View Postpegasaurus, on 14 November 2011 - 06:21 AM, said:

I'm not sure if the source is that reliable. The guy doesn't present enough evidence or statements for me to believe him. Also his opinion about the calibration? This is based on what? His extensive knowledge of having not been to CERN before?

I feel he's trolling.

Occam's Razor would go with his being right, though. It's like the arsenic-based life discovery. In the end, it was chalked up to experimental error as one would expect. Groundbreaking discoveries need to be repeated ad infinitum before they can actually be labeled as such.
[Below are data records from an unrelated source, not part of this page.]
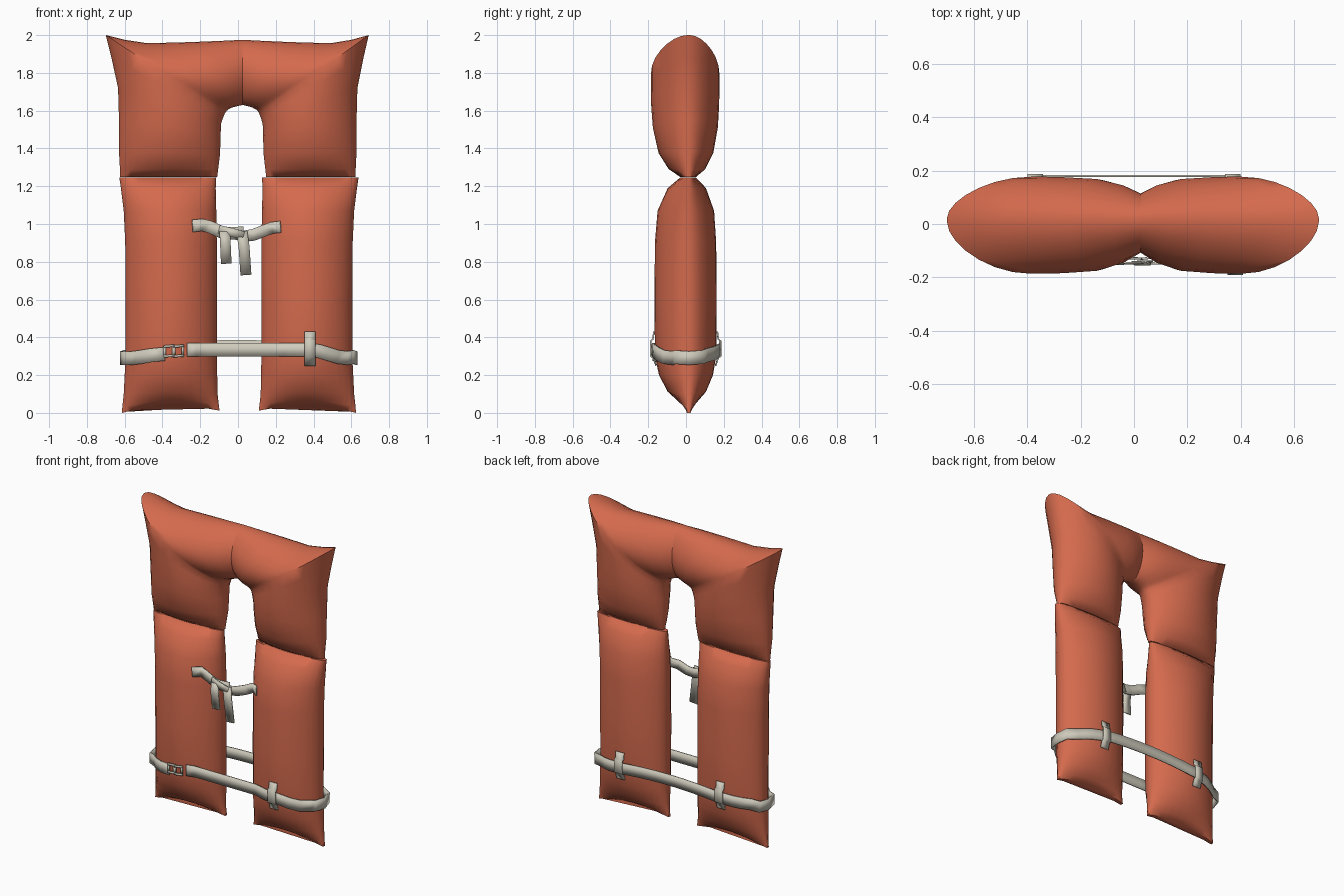
import bpy, bmesh, math
from mathutils import Vector
from mathutils.bvhtree import BVHTree

if "Cube" in bpy.data.objects:
    bpy.data.objects.remove(bpy.data.objects["Cube"])


def material(name, col):
    m = bpy.data.materials.new(name)
    m.diffuse_color = (*col, 1)
    m.use_nodes = True
    m.node_tree.nodes["Principled BSDF"].inputs["Base Color"].default_value = m.diffuse_color
    return m


ORANGE = material("orange_red_fabric", (0.66, 0.145, 0.075))
WEBBING = material("off_white_webbing", (0.62, 0.59, 0.50))
SEAM_Y, LIP, N = 0.015, 0.009, 14


def finish(name, bm, mat, angle):
    bmesh.ops.recalc_face_normals(bm, faces=bm.faces)
    me = bpy.data.meshes.new(name)
    bm.to_mesh(me)
    bm.free()
    me.materials.append(mat)
    ob = bpy.data.objects.new(name, me)
    bpy.context.collection.objects.link(ob)
    bpy.ops.object.select_all(action='DESELECT')
    ob.select_set(True)
    bpy.context.view_layer.objects.active = ob
    bpy.ops.object.shade_smooth_by_angle(angle=math.radians(angle))
    return ob


# Cushion: lofted pillow sections between an outer and an inner seam
def cushion(name, stations, end_bow=0.0):
    bm = bmesh.new()
    rings = []
    for i, (ox, oz, ix, iz, h) in enumerate(stations):
        bow = end_bow * max(0, 1 - (len(stations) - 1 - i) / 3)
        front, back = [], []
        for j in range(N + 1):
            u = 0.5 - 0.5 * math.cos(math.pi * j / N)
            k = max(0, math.sin(math.pi * u)) ** 0.55
            x, z = ox + (ix - ox) * u, oz + (iz - oz) * u + bow * math.sin(math.pi * u)
            front.append(bm.verts.new((x, SEAM_Y - LIP - 1.08 * h * k, z)))
            back.append(bm.verts.new((x, SEAM_Y + LIP + 0.86 * h * k, z)))
        rings.append(front + back[::-1])
    for a, b in zip(rings, rings[1:]):
        for j in range(len(a)):
            k = (j + 1) % len(a)
            bm.faces.new((a[j], a[k], b[k], b[j]))
    bm.faces.new(rings[0])
    bm.faces.new(rings[-1])
    return finish(name, bm, ORANGE, 50)


# (outer x, outer z, inner x, inner z, puff) from the waist seam round the neck
upper = [(-.625, 1.25, -.11, 1.25, .035), (-.625, 1.29, -.105, 1.29, .09),
         (-.63, 1.38, -.095, 1.37, .14), (-.63, 1.55, -.092, 1.47, .168),
         (-.635, 1.72, -.09, 1.53, .176), (-.67, 1.88, -.08, 1.56, .178),
         (-.70, 2.0, -.07, 1.585, .178), (-.60, 1.975, -.06, 1.6, .178),
         (-.48, 1.957, -.05, 1.607, .176), (-.25, 1.963, -.03, 1.617, .168),
         (-.08, 1.97, 0, 1.625, .14), (.025, 1.975, .025, 1.63, .105)]
lower = [(-.628, 1.245, -.115, 1.245, .035), (-.62, 1.19, -.118, 1.19, .095),
         (-.605, 1.07, -.115, 1.07, .145), (-.597, .9, -.112, .9, .158),
         (-.595, .6, -.112, .6, .16), (-.595, .3, -.112, .3, .158),
         (-.60, .2, -.11, .2, .138), (-.605, .1, -.108, .1, .095),
         (-.612, .035, -.102, .045, .045), (-.615, .0, -.098, .012, .008)]


def mirrored(st, shift):
    mx = lambda x: -x + shift * (1 + x / 0.6) / (1 + 0.025 / 0.6)
    return [(mx(a), b, mx(c), d, h) for a, b, c, d, h in st]


cushions = [cushion("left_collar_cushion", upper),
            cushion("right_collar_cushion", mirrored(upper, .05)),
            cushion("left_chest_cushion", lower, .035),
            cushion("right_chest_cushion", [(-a + .01, b, -c + .012, d, h)
                                            for a, b, c, d, h in lower], .035)]

# Surface lookup so that webbing lies on the cushions
verts, polys = [], []
for c in cushions:
    base = len(verts)
    verts += [v.co.copy() for v in c.data.vertices]
    polys += [[base + i for i in p.vertices] for p in c.data.polygons]
tree = BVHTree.FromPolygons(verts, polys)


def on(x, z, side=-1, taut=0.0, gap=0.012):
    hit = tree.ray_cast(Vector((x, side, z)), Vector((0, -side, 0)))[0]
    d = max(side * hit.y if hit else 0, taut)
    return (x, side * (d + gap), z)


# Flat webbing ribbon along a path, its width lying along the given axis
def strap(name, pts, width, axis=(0, 0, 1), thick=0.008):
    pts, axis = [Vector(p) for p in pts], Vector(axis)
    bm = bmesh.new()
    rows = []
    for i, p in enumerate(pts):
        t = (pts[min(i + 1, len(pts) - 1)] - pts[max(i - 1, 0)]).normalized()
        w = (axis - axis.dot(t) * t).normalized() * width / 2
        rows.append((bm.verts.new(p - w), bm.verts.new(p + w)))
    for a, b in zip(rows, rows[1:]):
        bm.faces.new((a[0], b[0], b[1], a[1]))
    ob = finish(name, bm, WEBBING, 40)
    mod = ob.modifiers.new("thickness", 'SOLIDIFY')
    mod.thickness, mod.offset = thick, 0
    return ob


# Waist belt: front, round the right side, across the back, round to the left
belt = []
for i in range(18):
    x = -.27 + .05 * i
    belt.append(on(x, .335 - .045 * max(0, min(1, (x - .4) / .15)), taut=.135 if x < .4 else 0))
belt += [(.612, -.06, .295), (.628, .015, .29), (.612, .085, .295)]
for i in range(23):
    x = .55 - .05 * i
    bulge = 1 - (x / .55) ** 2
    belt.append(on(x, .305 + .045 * bulge, 1, .168 * min(1, bulge * 2) if abs(x) < .36 else 0))
belt += [(-.604, .085, .295), (-.62, .015, .29), (-.604, -.06, .29)]
belt += [on(x, z) for x, z in ((-.56, .29), (-.52, .295), (-.46, .305), (-.39, .312))]
strap("waist_belt", belt, .072)

# Buckle: two small overlapping loops between the belt ends
for n, x in enumerate((-.365, -.315)):
    for dx in (-.022, .022):
        strap("buckle_bar", [on(x + dx, .30 + .01 * n, gap=.016), on(x + dx, .35 + .006 * n, gap=.016)],
              .014, (1, 0, 0))
    for dz in (-.026, .026):
        strap("buckle_rail", [on(x - .028, .325 + dz, gap=.018), on(x + .028, .33 + dz, gap=.018)], .013)

# Belt loops: one on the front, two on the back
for x, side, name in ((.38, -1, "front_belt_loop"), (.37, 1, "back_belt_loop"), (-.37, 1, "back_belt_loop")):
    zs = (.25, .29, .30, .38, .39, .43)
    gaps = (.006, .012, .024, .024, .012, .006)
    strap(name, [on(x, z, side, 0, g) for z, g in zip(zs, gaps)], .058, (1, 0, 0))

# Chest tie: two straps meeting in a knot with hanging tails
strap("left_chest_tie", [on(-.24, .99), on(-.19, .995), on(-.15, .985, taut=.11),
                         (-.09, -.125, .958), (-.04, -.128, .95), (.03, -.13, .955)], .065)
strap("right_chest_tie", [on(.225, .985), on(.18, .98), on(.14, .965, taut=.11),
                          (.08, -.125, .942), (.03, -.13, .935), (-.03, -.125, .955)], .062)
strap("knot_wrap", [(-.10, -.132, .972), (-.03, -.146, .955), (.03, -.146, .938)], .045)
strap("left_tie_tail", [(-.07, -.14, .96), (-.067, -.15, .90), (-.062, -.14, .79)], .056, (1, 0, 0))
strap("right_tie_tail", [(.02, -.142, .96), (.032, -.152, .88), (.042, -.14, .73)], .058, (1, 0, 0))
So I made a tumblr dream log for a friend of mine, but then I realized that all I dream about is nerdy stuff. BUT THAT'S NORMAL FOR DOUJINSTYLE SO YOU SHOULD HAVE A READ



JOIN THE FOOD APPRECIATION SOCIETY TODAY (NOW WITH 20% MORE SNOBBERY)!

In the clubhouse, pass: DinnerWithFriends


#33 pegasaurus

    Relax, I'm a shark.

  • Members
  • 3,635 posts
  • Gender:Male
  • Location:California, US
  • Interests:Girls can't hold me for too long cause I only pay for an hour.

Posted 14 November 2011 - 08:33 AM

View Postperegrin, on 14 November 2011 - 06:46 AM, said:

Occam's Razor would go with his being right, though. It's like the arsenic-based life discovery. In the end, it was chalked up to experimental error as one would expect. Groundbreaking discoveries need to be repeated ad infinitum before they can actually be labeled as such.

To my knowledge, arsenic-based life was actually confirmed on multiple counts.

Also, Occam's Razor is not really the best explanation of this guy's logic because I really feel he's shooting from the hip.

At the moment, the data is being gone through over and over. In fact, there's actually a fairly complex process CERN follows regarding their LHC data. I don't know for sure, but it has something to do with the data being analyzed a certain time period after it is collected in order to ensure the best chance for repeated results. Also, i think there is a separation between the scientists who analyze the results and those who conduct the experiments, that is, a scientist in charge of the specific operations of the LHC does not have access to the collected data as it comes in.

Posted Image






1 user(s) are reading this topic

0 members, 1 guests, 0 anonymous users